1- Find Your Paperwork
First, get your legal paperwork squared away. (We’re assuming that you’ve already taken your Hunter Education course—if not, start here!) The next most important thing is to get your hunting license. You should be able to do it online, but if so, be sure you’re using your state wildlife agency’s website to do it! Here is a list of them. If you find the list confusing or you’re not sure which license is the one you really need, you can call your regional wildlife safety office (their phone number should be on the wildlife agency’s website) for advice. When in doubt, ASK!
2- Check Your Clothing
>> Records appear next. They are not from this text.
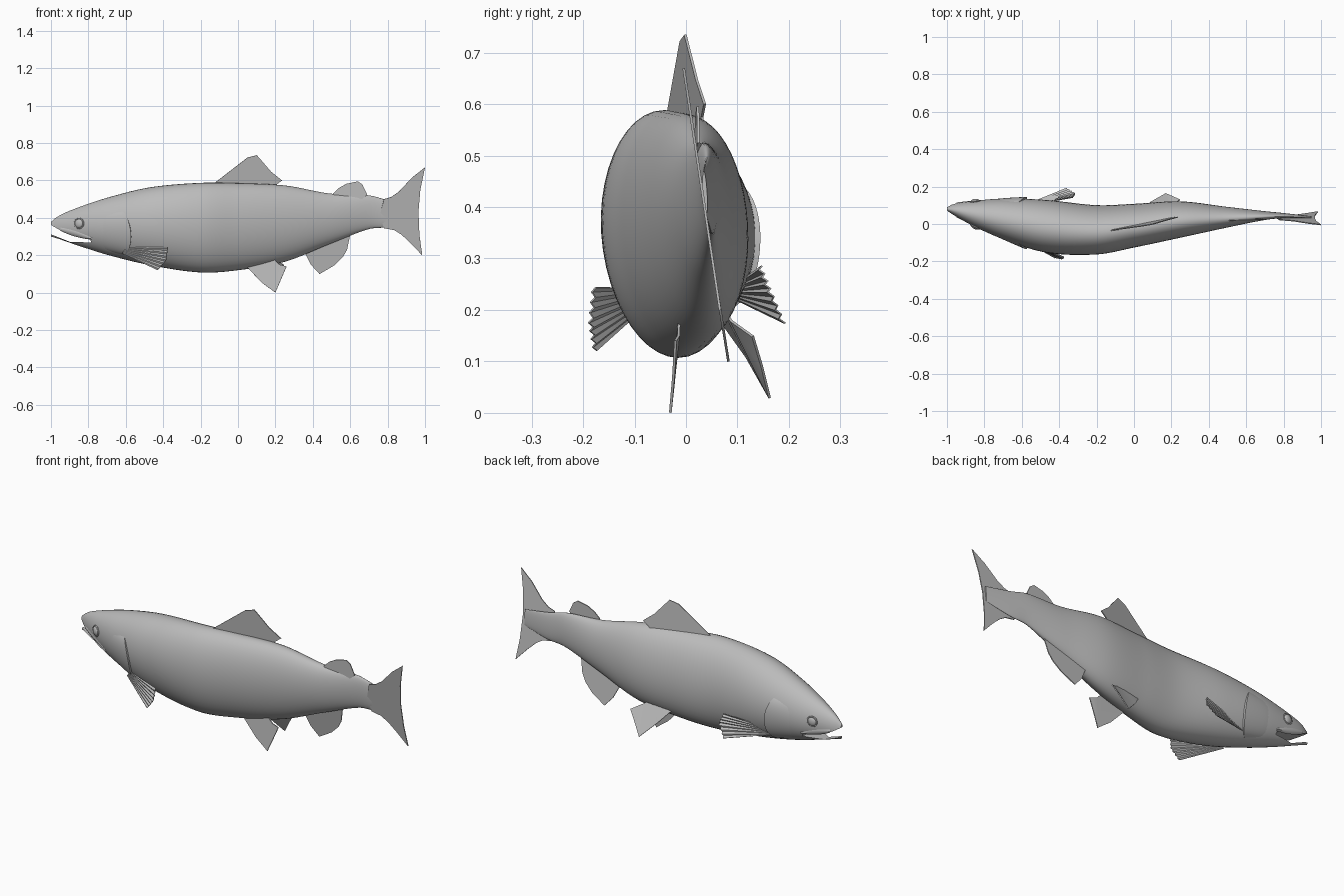
import bpy, bmesh, math
from mathutils import Vector

cube = bpy.data.objects.get("Cube")
if cube:
    bpy.data.objects.remove(cube, do_unlink=True)

grey = bpy.data.materials.new("plain grey")
grey.use_nodes = True
COLOUR = (0.5, 0.5, 0.5, 1)
grey.diffuse_color = COLOUR
grey.node_tree.nodes["Principled BSDF"].inputs["Base Color"].default_value = COLOUR

# Body stations: x, top z, bottom z, left edge y, right edge y
STATIONS = [
    (-1, .378, .3, .092, .072), (-.96, .41, .288, .108, .045),
    (-.85, .457, .25, .124, -.015), (-.69, .51, .2, .136, -.085),
    (-.47, .563, .147, .128, -.152), (-.2, .587, .108, .1, -.162),
    (0, .585, .12, .107, -.125), (.25, .573, .165, .12, -.072),
    (.49, .53, .26, .092, -.02), (.7, .52, .34, .068, .022),
    (.8, .495, .35, .058, .032), (.95, .47, .385, .041, .033),
]
ROLL = -.06


def slope(i, k):
    a, b = STATIONS[max(i - 1, 0)], STATIONS[min(i + 1, len(STATIONS) - 1)]
    return (b[k] - a[k]) / (b[0] - a[0])


def section(x):
    """Smoothly interpolated top, bottom, left and right at x."""
    i = 0
    while i < len(STATIONS) - 2 and x > STATIONS[i + 1][0]:
        i += 1
    p, q = STATIONS[i], STATIONS[i + 1]
    h = q[0] - p[0]
    t = (x - p[0]) / h
    s = t * t * (3 - 2 * t)
    return [p[k] + (q[k] - p[k]) * s
            + h * t * (1 - t) * ((1 - t) * slope(i, k) - t * slope(i + 1, k))
            for k in range(1, 5)]


def skin(x, a, off=0.0):
    """Point on the body at x and angle a (0 = left, pi = right)."""
    top, bot, left, right = section(x)
    rise = (top - bot) / 2 + off
    half = (left - right) / 2 + off
    z = rise * math.sin(a)
    return Vector((x, (left + right) / 2 + half * math.cos(a) + ROLL * z,
                   (top + bot) / 2 + z))


def angle_at(x, z):
    top, bot = section(x)[:2]
    return math.asin(max(-1, min(1, (2 * z - top - bot) / (top - bot))))


def finish(name, bm, smooth=40):
    bmesh.ops.recalc_face_normals(bm, faces=bm.faces)
    mesh = bpy.data.meshes.new(name)
    bm.to_mesh(mesh)
    bm.free()
    obj = bpy.data.objects.new(name, mesh)
    bpy.context.collection.objects.link(obj)
    mesh.materials.append(grey)
    activate(obj)
    bpy.ops.object.shade_smooth_by_angle(angle=math.radians(smooth))
    return obj


def activate(obj):
    bpy.ops.object.select_all(action='DESELECT')
    obj.select_set(True)
    bpy.context.view_layer.objects.active = obj


def grid(rows, closed=False):
    bm = bmesh.new()
    vs = [[bm.verts.new(p) for p in row] for row in rows]
    n = len(vs[0])
    for r, s in zip(vs, vs[1:]):
        for j in range(n if closed else n - 1):
            k = (j + 1) % n
            bm.faces.new((r[j], r[k], s[k], s[j]))
    if closed:
        bm.faces.new(vs[0])
        bm.faces.new(vs[-1])
    return bm


# Body
RINGS, SIDES = 80, 44
body = finish("body", grid(
    [[skin(-1 + 1.95 * i / RINGS, math.tau * j / SIDES) for j in range(SIDES)]
     for i in range(RINGS + 1)], closed=True))

# Open mouth, cut as a wedge through the snout
MOUTH = [(-1.05, .37), (-1, .362), (-.95, .333), (-.87, .315), (-.79, .285),
         (-.785, .268), (-.9, .272), (-1, .312), (-1.05, .33)]
cutter = finish("mouth_cutter", grid(
    [[(x, y, z) for x, z in MOUTH] for y in (-.4, .4)], closed=True))
cutter.hide_render = True
mod = body.modifiers.new("mouth", 'BOOLEAN')
mod.operation = 'DIFFERENCE'
mod.solver = 'EXACT'
mod.object = cutter
activate(body)
bpy.ops.object.modifier_apply(modifier=mod.name)
bpy.data.objects.remove(cutter, do_unlink=True)
bpy.ops.object.shade_smooth_by_angle(angle=math.radians(40))


def side_angle(a, side):
    return a if side > 0 else math.pi - a


# Gill covers, lips and eyes on both sides
for side, word in ((1, "left"), (-1, "right")):
    rows = []
    for i in range(25):
        t = i / 12 - 1
        a = side_angle(-.3 + .82 * t, side)
        edge = -.572 - .05 * t * t
        lift = 1 - t ** 4
        row = [skin(-.76 + (edge + .76) * u / 8, a, -.003 + .013 * lift * u / 8)
               for u in range(9)]
        rows.append(row + [skin(edge + .003, a, -.012)])
    finish(word + "_gill_cover", grid(rows))

    rows = []
    for i in range(13):
        u = i / 12
        x = -.95 + .17 * u
        mid = .34 - .052 * u
        tall = .004 + .013 * math.sin(math.pi * (.15 + .8 * u))
        rows.append([skin(x, side_angle(angle_at(x, mid + tall * v), side),
                          .006 * (1 - v * v) - .002)
                     for v in (-1, -.7, 0, .7, 1)])
    finish(word + "_upper_lip", grid(rows))

    ex, ez = -.85, .37
    a = side_angle(angle_at(ex, ez), side)
    spot = skin(ex, a)
    run = skin(ex + .02, a) - skin(ex - .02, a)
    turn = math.atan2(run.y, run.x)
    bpy.ops.mesh.primitive_uv_sphere_add(
        segments=24, ring_count=14, radius=.024, location=spot, rotation=(0, 0, turn))
    eye = bpy.context.object
    eye.name = word + "_eye"
    eye.scale = (1, .5, 1)
    bpy.ops.mesh.primitive_torus_add(
        major_segments=28, minor_segments=8, major_radius=.026, minor_radius=.004,
        location=spot, rotation=(math.pi / 2, 0, turn))
    rim = bpy.context.object
    rim.name = word + "_eye_rim"
    for obj in (eye, rim):
        obj.data.materials.append(grey)
        activate(obj)
        bpy.ops.object.shade_smooth()


def thin_fin(name, points, thick=.005):
    bm = bmesh.new()
    bm.faces.new([bm.verts.new(p) for p in points])
    bmesh.ops.triangulate(bm, faces=bm.faces)
    bmesh.ops.recalc_face_normals(bm, faces=bm.faces)
    bmesh.ops.solidify(bm, geom=bm.faces[:], thickness=thick)
    return finish(name, bm)


def upright_fin(name, outline, plane):
    thin_fin(name, [(x, plane(x, z), z) for x, z in outline])


# Fins along the middle
upright_fin("dorsal_fin",
            [(-.14, .54), (-.13, .583), (-.02, .668), (.05, .722), (.1, .735),
             (.135, .695), (.175, .648), (.235, .6), (.2, .575), (.2, .53)],
            lambda x, z: -.008 + .2 * x - .08 * (z - .6))
upright_fin("adipose_fin",
            [(.5, .49), (.51, .532), (.54, .56), (.58, .582), (.64, .595),
             (.665, .578), (.69, .525), (.65, .523), (.65, .49)],
            lambda x, z: .024 + .03 * (x - .6))
upright_fin("tail_fin",
            [(.78, .5), (.82, .512), (.86, .54), (.93, .615), (1, .67), (.975, .55),
             (.965, .435), (.97, .31), (.985, .2), (.92, .268), (.875, .31),
             (.835, .335), (.78, .345), (.76, .42)],
            lambda x, z: .034 - .15 * (z - .43))
upright_fin("anal_fin",
            [(.36, .26), (.355, .22), (.39, .15), (.436, .1), (.516, .147),
             (.56, .19), (.583, .23), (.6, .31), (.58, .35)],
            lambda x, z: .085 - .16 * (z - .1))

# Pelvic fins
thin_fin("right_pelvic_fin",
         [(.04, -.01, .18), (.05, -.015, .135), (.125, -.022, .055), (.2, -.028, 0),
          (.23, -.022, .07), (.26, -.018, .14), (.22, -.012, .15), (.18, -.01, .19)])
thin_fin("left_pelvic_fin",
         [(.03, .07, .18), (.09, .12, .11), (.17, .165, .03), (.205, .15, .09),
          (.245, .132, .15), (.19, .09, .18), (.14, .07, .21)])


def rayed_fin(name, root, tips, rays=14):
    """Rippled fan from a short root line to a curved tip line."""
    a, b = map(Vector, root)
    p, q, r = map(Vector, tips)
    rows = []
    for i in range(rays + 1):
        t = i / rays
        start = a.lerp(b, t)
        end = p.lerp(q, 2 * t) if t < .5 else q.lerp(r, 2 * t - 1)
        ripple = Vector((0, .004 * (-1) ** i, 0))
        rows.append([start.lerp(end, s) + ripple * s for s in (0, .35, .7, 1)])
    bm = grid(rows)
    bmesh.ops.recalc_face_normals(bm, faces=bm.faces)
    bmesh.ops.solidify(bm, geom=bm.faces[:], thickness=.003)
    finish(name, bm, 25)


# Pectoral fins
rayed_fin("right_pectoral_fin", [(-.62, -.075, .21), (-.6, -.08, .242)],
          [(-.43, -.178, .12), (-.385, -.187, .175), (-.375, -.18, .245)])
rayed_fin("left_pectoral_fin", [(-.59, .1, .22), (-.57, .1, .25)],
          [(-.36, .19, .175), (-.315, .165, .235), (-.33, .145, .285)])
Hunting clothing is, in general, made to last and last. That doesn't make it immortal, especially if you tend to store it somewhere damp like a basement. Mother Nature may have taken a toll on your hunting togs in a number of ways, like moth and mold activity or changes in body weight. Make sure it still fits and is in good repair ... and then get it aired out as best you can. The idea is to get as much human scent out of it as possible. You can hang it outside on a clothing line, or wash it in a special scent-erasing detergent.
3- Check Your Hunting Area
Do you use a tree stand to hunt? If so, it's critical that you check it now to ensure that it'll hold you safely when hunting season arrives. (Click here for a fuller explanation of how to do that.) Even if you're more of a spot-and-stalk hunter, you'll still want to have a look around the area you intend to hunt. Look for natural hazards, like fallen trees, that may impede your progress in the dark. If you'll be hunting from a static position, check out your shooting lanes. Are there any branches in the way or other changes to the landscape? Now's a good time to give them a little manicure.
4- Practice With Your Rifle
All ethical hunters know that it's critical to zero your rifle, but many don't bother doing much practice ahead of the season. Range practice with the rifle, optic and the ammunition that you intend to use come hunting season may be expensive (yes, we know about the price of ammo these days), but it's highly recommended. Marksmanship is a perishable skill, so unless you've already put in some trigger time very recently, now is a great time to polish it up. And, of course, you'll zero again right before the season starts!
Murphy's Law says that "Whatever can go wrong, will go wrong, and at the worst possible time." We're a law-abiding bunch here at the NRA, but we'd like you to know that it's okay to break Murphy's Law this season, and every season.